= What is being asked =
Give the number of lines in the listing that hold the word "limb". Write nothing but that number.

= Given data =

┏━━

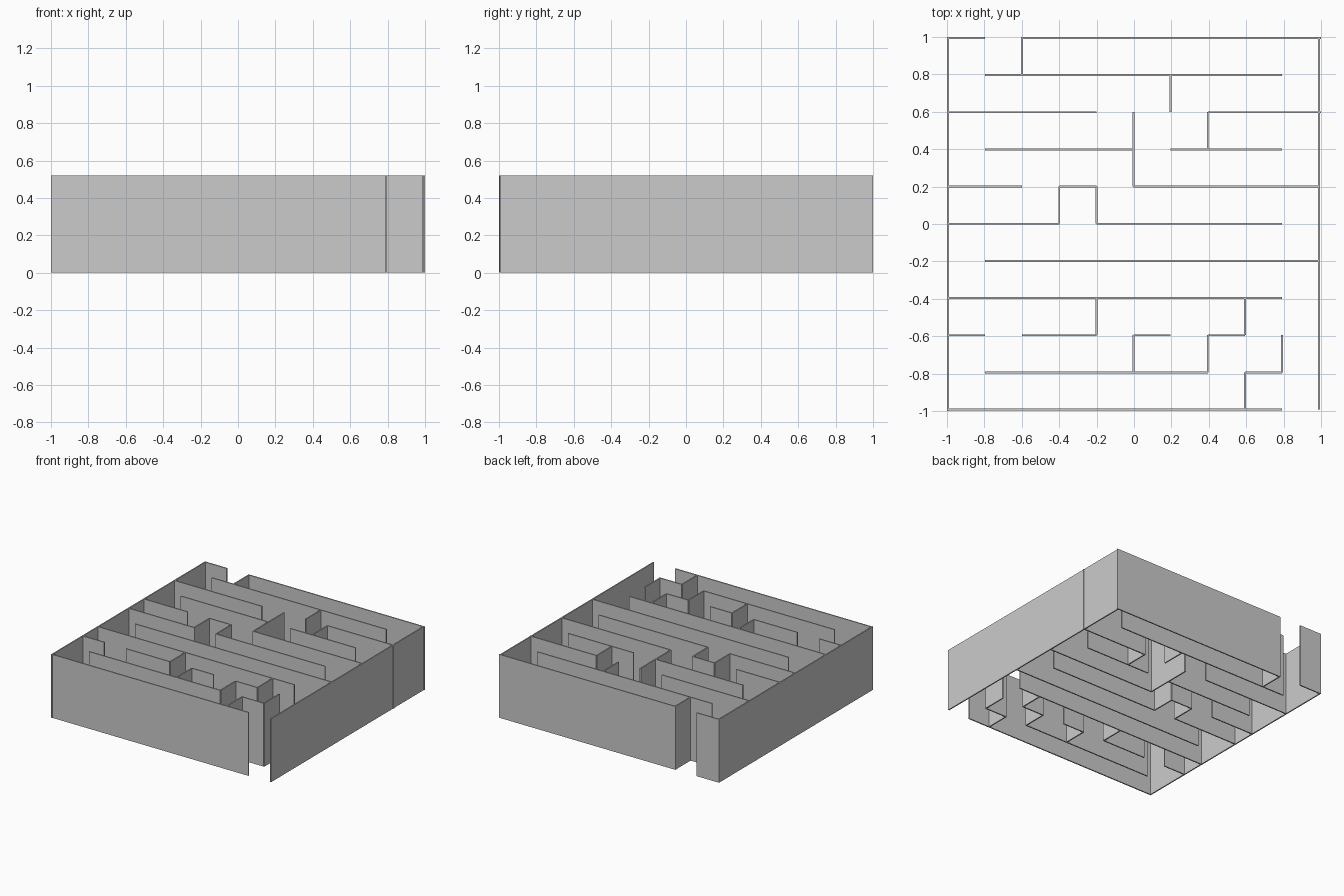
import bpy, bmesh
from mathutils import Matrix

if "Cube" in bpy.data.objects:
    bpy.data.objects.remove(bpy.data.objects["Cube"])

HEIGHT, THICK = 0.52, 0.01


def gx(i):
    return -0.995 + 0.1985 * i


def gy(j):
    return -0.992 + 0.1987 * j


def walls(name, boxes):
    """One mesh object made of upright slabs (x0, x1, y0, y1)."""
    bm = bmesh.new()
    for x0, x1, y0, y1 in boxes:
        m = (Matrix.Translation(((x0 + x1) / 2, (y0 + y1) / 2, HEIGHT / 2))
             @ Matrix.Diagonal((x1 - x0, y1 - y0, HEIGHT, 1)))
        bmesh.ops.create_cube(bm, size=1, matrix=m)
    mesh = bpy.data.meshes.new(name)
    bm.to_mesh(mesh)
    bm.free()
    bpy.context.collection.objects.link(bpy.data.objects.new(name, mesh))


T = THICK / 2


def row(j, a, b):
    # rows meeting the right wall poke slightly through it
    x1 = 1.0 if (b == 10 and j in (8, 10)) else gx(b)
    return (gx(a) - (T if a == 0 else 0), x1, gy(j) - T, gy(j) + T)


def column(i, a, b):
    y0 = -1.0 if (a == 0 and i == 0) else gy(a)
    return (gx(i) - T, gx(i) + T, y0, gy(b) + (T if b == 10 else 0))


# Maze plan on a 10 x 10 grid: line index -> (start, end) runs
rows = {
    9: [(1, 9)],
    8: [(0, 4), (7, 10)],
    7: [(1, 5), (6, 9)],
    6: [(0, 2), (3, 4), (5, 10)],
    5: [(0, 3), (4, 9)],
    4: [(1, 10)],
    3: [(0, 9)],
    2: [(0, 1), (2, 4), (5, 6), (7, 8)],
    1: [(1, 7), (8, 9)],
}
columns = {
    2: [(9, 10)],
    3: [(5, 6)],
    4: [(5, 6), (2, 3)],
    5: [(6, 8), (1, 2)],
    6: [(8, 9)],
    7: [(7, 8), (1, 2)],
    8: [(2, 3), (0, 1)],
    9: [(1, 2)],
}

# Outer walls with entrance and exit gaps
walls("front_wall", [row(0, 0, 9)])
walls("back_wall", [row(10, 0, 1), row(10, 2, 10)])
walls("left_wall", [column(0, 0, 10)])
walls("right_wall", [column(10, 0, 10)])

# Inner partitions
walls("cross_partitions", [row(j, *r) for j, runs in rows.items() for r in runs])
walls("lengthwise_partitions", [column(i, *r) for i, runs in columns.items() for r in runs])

┗━━
┏━━

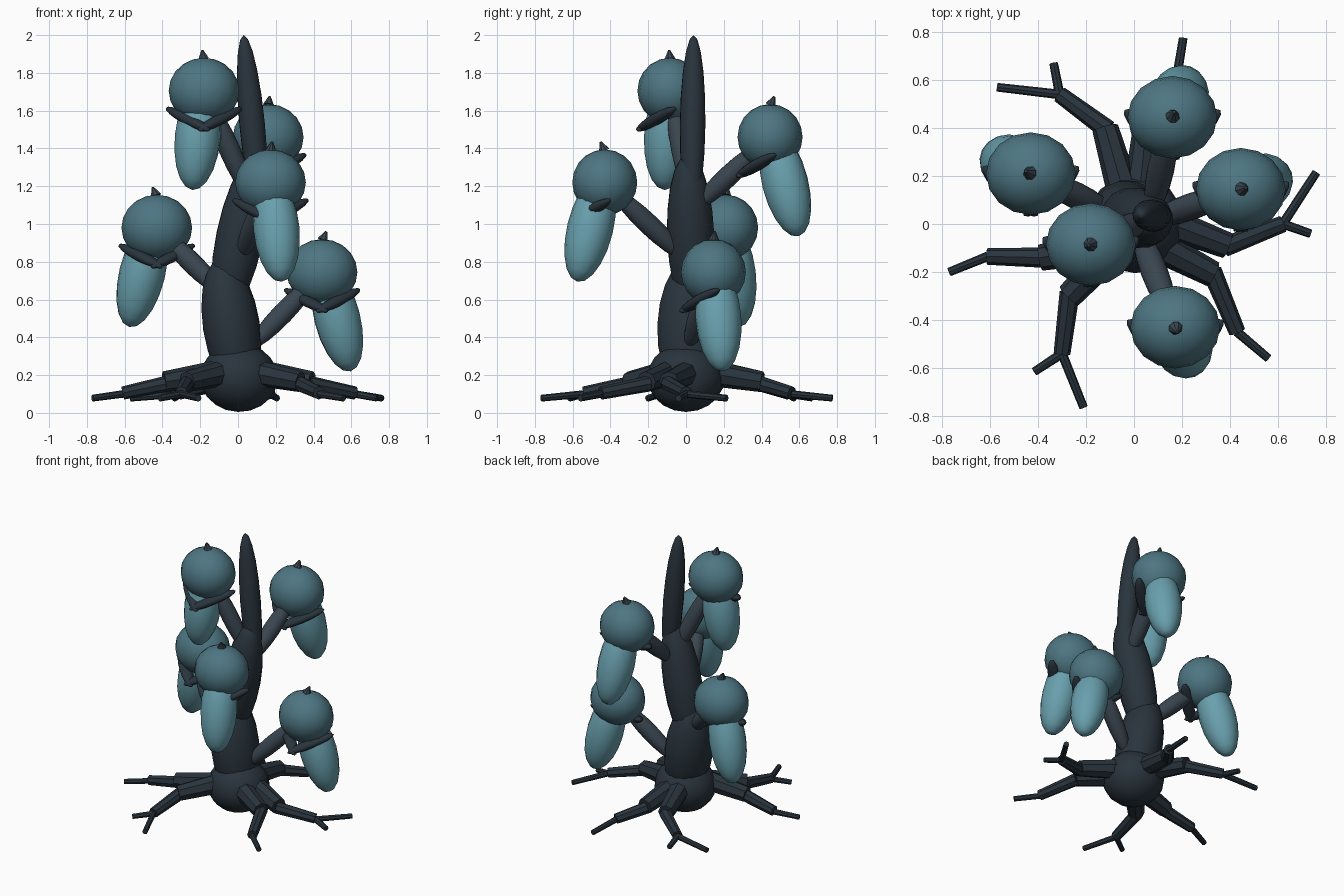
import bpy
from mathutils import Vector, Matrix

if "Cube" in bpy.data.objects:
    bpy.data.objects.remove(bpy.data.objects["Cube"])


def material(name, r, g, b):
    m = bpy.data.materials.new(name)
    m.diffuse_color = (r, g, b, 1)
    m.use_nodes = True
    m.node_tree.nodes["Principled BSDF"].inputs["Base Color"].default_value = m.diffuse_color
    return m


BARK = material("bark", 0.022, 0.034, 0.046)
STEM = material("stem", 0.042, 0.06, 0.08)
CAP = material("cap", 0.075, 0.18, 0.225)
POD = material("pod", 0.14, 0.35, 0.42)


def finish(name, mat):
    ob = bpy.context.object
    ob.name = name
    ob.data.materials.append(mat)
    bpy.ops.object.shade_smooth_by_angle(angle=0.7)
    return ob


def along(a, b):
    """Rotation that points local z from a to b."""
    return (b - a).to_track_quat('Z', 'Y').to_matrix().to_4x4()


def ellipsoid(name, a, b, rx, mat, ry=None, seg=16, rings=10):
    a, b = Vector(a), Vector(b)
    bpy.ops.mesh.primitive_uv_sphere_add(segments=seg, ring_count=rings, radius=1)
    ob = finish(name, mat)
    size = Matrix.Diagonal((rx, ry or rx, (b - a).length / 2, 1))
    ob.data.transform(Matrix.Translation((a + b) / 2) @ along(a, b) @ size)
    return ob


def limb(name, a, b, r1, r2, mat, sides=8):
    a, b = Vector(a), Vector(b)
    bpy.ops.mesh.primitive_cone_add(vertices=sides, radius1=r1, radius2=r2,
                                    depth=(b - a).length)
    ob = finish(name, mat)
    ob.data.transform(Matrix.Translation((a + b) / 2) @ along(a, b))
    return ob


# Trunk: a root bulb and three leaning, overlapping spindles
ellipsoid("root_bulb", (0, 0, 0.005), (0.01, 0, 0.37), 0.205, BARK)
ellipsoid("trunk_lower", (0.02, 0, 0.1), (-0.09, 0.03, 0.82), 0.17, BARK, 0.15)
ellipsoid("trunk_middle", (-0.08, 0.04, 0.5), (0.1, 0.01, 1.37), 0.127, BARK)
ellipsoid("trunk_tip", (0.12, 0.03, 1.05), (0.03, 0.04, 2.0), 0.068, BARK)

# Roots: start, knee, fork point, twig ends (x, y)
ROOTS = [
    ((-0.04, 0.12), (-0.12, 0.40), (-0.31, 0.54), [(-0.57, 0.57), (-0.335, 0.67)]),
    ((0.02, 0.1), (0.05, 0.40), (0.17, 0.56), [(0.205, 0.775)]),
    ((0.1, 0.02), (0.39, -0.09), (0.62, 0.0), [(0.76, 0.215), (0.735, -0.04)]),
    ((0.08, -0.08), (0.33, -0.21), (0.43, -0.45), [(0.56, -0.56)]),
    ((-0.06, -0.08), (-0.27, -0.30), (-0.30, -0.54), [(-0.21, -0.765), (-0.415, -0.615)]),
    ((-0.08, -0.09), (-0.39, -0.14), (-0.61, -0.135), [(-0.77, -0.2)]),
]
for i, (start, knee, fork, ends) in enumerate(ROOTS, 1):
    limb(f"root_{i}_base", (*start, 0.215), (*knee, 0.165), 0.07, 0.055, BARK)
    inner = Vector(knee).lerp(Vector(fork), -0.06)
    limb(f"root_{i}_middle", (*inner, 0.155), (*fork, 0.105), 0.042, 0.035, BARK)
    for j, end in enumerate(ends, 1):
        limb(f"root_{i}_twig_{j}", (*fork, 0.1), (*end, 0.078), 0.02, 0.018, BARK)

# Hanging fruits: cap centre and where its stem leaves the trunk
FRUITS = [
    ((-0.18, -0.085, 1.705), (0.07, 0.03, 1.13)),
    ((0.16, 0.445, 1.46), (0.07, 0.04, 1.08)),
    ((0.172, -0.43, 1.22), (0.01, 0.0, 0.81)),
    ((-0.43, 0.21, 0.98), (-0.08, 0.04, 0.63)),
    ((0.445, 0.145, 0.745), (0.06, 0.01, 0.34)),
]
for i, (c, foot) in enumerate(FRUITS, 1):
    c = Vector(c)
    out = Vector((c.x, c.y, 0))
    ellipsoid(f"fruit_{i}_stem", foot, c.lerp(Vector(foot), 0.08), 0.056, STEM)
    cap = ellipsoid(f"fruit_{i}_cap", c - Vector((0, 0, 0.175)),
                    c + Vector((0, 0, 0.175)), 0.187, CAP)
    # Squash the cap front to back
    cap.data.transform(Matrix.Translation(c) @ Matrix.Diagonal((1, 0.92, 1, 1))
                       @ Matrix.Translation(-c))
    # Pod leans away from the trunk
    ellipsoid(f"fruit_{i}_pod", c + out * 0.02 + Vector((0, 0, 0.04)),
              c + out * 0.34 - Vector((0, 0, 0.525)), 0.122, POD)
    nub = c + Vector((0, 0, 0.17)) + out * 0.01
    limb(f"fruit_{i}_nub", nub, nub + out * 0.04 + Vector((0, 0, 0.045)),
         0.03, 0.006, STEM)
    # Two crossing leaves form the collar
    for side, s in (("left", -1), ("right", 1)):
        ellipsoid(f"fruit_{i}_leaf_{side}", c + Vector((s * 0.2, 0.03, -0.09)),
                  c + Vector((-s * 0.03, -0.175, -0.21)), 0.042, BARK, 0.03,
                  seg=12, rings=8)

┗━━

= Written reply =
5